PayPal unveils new plans for keeping racist hate groups from using its services

PayPal unveils new plans for keeping racist hate groups from using its services
White nationalist demonstrators use shields to guard the entrance to Lee Park in Charlottesville, Virginia, Saturday, Aug. 12. Steve Helber/AP
White nationalist demonstrators use shields to guard the entrance to Lee Park in Charlottesville, Virginia, Saturday, Aug. 12. Steve Helber/AP

After a report revealed that the organizers of Saturday’s deadly white supremacist gathering in Charlottesville, Virginia, had used PayPal to raise funds, the financial services company released a strong statement on Tuesday condemning hate groups, outlining its Acceptable Use Policy and vowing to review PayPal users flagged by other customers.

The report, released Tuesday by the Southern Poverty Law Center, outlined how Saturday’s “Unite the Right” event in Charlottesville, organized by racist and neo-Nazi hate groups like Identity Evropa, Vanguard America and the Traditionalist Worker Party, among others, needed PayPal to come together.

White nationalist demonstrators walk through town after their rally was declared illegal in Charlottesville, Virginia, Saturday, Aug. 12.
White nationalist demonstrators walk through town after their rally was declared illegal in Charlottesville, Virginia, Saturday, Aug. 12. Steve Helber/AP

“PayPal ... was integral in raising money to orchestrate the event. Organizers, speakers and individual attendees relied on the platform to move funds in the run-up to the ultimately deadly event,” the report said.

Hate group leaders like Richard Spencer used their PayPal accounts to collect donations, according to the report.

In a statement posted on PayPal’s website on Tuesday evening, Franz Paasche, the company’s senior vice president of corporate affairs and communications, strongly condemned Saturday’s hate rally.

It is with heavy hearts that we reflect upon the recent events that occurred in Charlottesville, Virginia.
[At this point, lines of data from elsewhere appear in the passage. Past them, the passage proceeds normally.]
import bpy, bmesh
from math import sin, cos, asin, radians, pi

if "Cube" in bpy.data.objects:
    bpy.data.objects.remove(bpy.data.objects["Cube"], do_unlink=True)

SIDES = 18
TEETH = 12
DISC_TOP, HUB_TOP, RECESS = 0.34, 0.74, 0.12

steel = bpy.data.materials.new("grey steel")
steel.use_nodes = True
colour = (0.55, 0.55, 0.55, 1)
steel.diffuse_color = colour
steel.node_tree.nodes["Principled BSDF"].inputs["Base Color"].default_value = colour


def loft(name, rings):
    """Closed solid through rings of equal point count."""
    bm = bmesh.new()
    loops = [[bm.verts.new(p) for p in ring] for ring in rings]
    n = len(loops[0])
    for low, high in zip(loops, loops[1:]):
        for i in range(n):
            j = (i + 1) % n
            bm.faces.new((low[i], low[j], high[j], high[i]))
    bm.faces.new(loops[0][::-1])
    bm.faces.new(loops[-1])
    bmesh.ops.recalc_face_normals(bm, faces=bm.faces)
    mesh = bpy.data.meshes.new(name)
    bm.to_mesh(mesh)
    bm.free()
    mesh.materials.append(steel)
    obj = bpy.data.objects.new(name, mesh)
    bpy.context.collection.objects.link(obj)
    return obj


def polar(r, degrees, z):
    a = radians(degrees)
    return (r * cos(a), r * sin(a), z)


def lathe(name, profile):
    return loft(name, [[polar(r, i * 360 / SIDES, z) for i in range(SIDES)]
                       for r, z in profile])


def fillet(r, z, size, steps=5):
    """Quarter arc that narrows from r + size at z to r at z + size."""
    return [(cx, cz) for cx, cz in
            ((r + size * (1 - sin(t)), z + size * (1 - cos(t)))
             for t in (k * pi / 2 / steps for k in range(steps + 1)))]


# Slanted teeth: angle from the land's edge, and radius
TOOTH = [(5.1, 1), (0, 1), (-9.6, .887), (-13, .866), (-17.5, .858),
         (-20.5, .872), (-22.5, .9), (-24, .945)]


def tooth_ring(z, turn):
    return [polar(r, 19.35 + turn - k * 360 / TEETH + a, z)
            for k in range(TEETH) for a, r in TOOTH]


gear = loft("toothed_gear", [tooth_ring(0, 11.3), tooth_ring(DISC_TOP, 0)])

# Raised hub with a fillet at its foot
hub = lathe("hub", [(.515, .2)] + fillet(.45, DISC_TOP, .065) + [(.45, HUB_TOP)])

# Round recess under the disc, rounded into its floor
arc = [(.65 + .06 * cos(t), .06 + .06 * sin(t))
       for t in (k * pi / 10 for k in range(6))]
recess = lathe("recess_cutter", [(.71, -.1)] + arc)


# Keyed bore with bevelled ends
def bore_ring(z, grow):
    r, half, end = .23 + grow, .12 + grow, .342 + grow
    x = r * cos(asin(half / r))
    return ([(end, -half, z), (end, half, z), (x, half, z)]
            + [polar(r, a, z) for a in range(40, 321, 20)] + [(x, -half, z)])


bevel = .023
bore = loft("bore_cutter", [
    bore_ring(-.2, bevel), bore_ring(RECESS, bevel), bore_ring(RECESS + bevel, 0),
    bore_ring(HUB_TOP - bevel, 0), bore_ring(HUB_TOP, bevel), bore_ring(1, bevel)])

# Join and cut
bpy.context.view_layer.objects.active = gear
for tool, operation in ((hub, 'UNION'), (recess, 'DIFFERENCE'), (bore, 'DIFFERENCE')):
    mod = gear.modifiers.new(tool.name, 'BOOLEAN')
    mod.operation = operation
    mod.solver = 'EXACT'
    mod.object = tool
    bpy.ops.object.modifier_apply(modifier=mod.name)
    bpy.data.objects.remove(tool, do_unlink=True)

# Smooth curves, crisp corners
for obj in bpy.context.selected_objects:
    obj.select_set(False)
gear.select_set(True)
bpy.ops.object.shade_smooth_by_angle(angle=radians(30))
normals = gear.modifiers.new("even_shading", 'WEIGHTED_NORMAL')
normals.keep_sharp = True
Lives lost due to hatred and intolerance are a tragedy for every person in our nation. The PayPal community was appalled by the events that transpired - and our hearts go out to the people of Charlottesville and all who have been touched by this unacceptable hatred and violence.

The statement reiterated that the company’s Acceptable Use Policy does not allow “organizations that advocate racist views, such as the KKK, white supremacist groups or Nazi groups” to accept payments or donations through PayPal.

It also promised that PayPal “will evaluate all sites brought to our attention by our customers” and offered an email address for users to notify the company about any potential violations of the Acceptable Use Policy.

White nationalists, neo-Nazis and members of the “alt-right” exchang insults with counterprotesters during the “Unite the Right” rally Aug. 12 in Charlottesville, Virginia.
White nationalists, neo-Nazis and members of the “alt-right” exchang insults with counterprotesters during the “Unite the Right” rally Aug. 12 in Charlottesville, Virginia. Chip Somodevilla/Getty Images

Activists say they have been pushing PayPal to cut off hate groups that use their services for months now, and that Tuesday’s statement is just a step in the right direction.

“We’ve been working directly with PayPal for months to cut off a number of hate groups that they allowed for years to generate revenue using their platform,” Rashad Robinson, executive director of Color of Change, said in an email.

“We appreciate the company’s willingness to take [a] stand against violent racist extremism after months of pressure, and we hope to push them further.”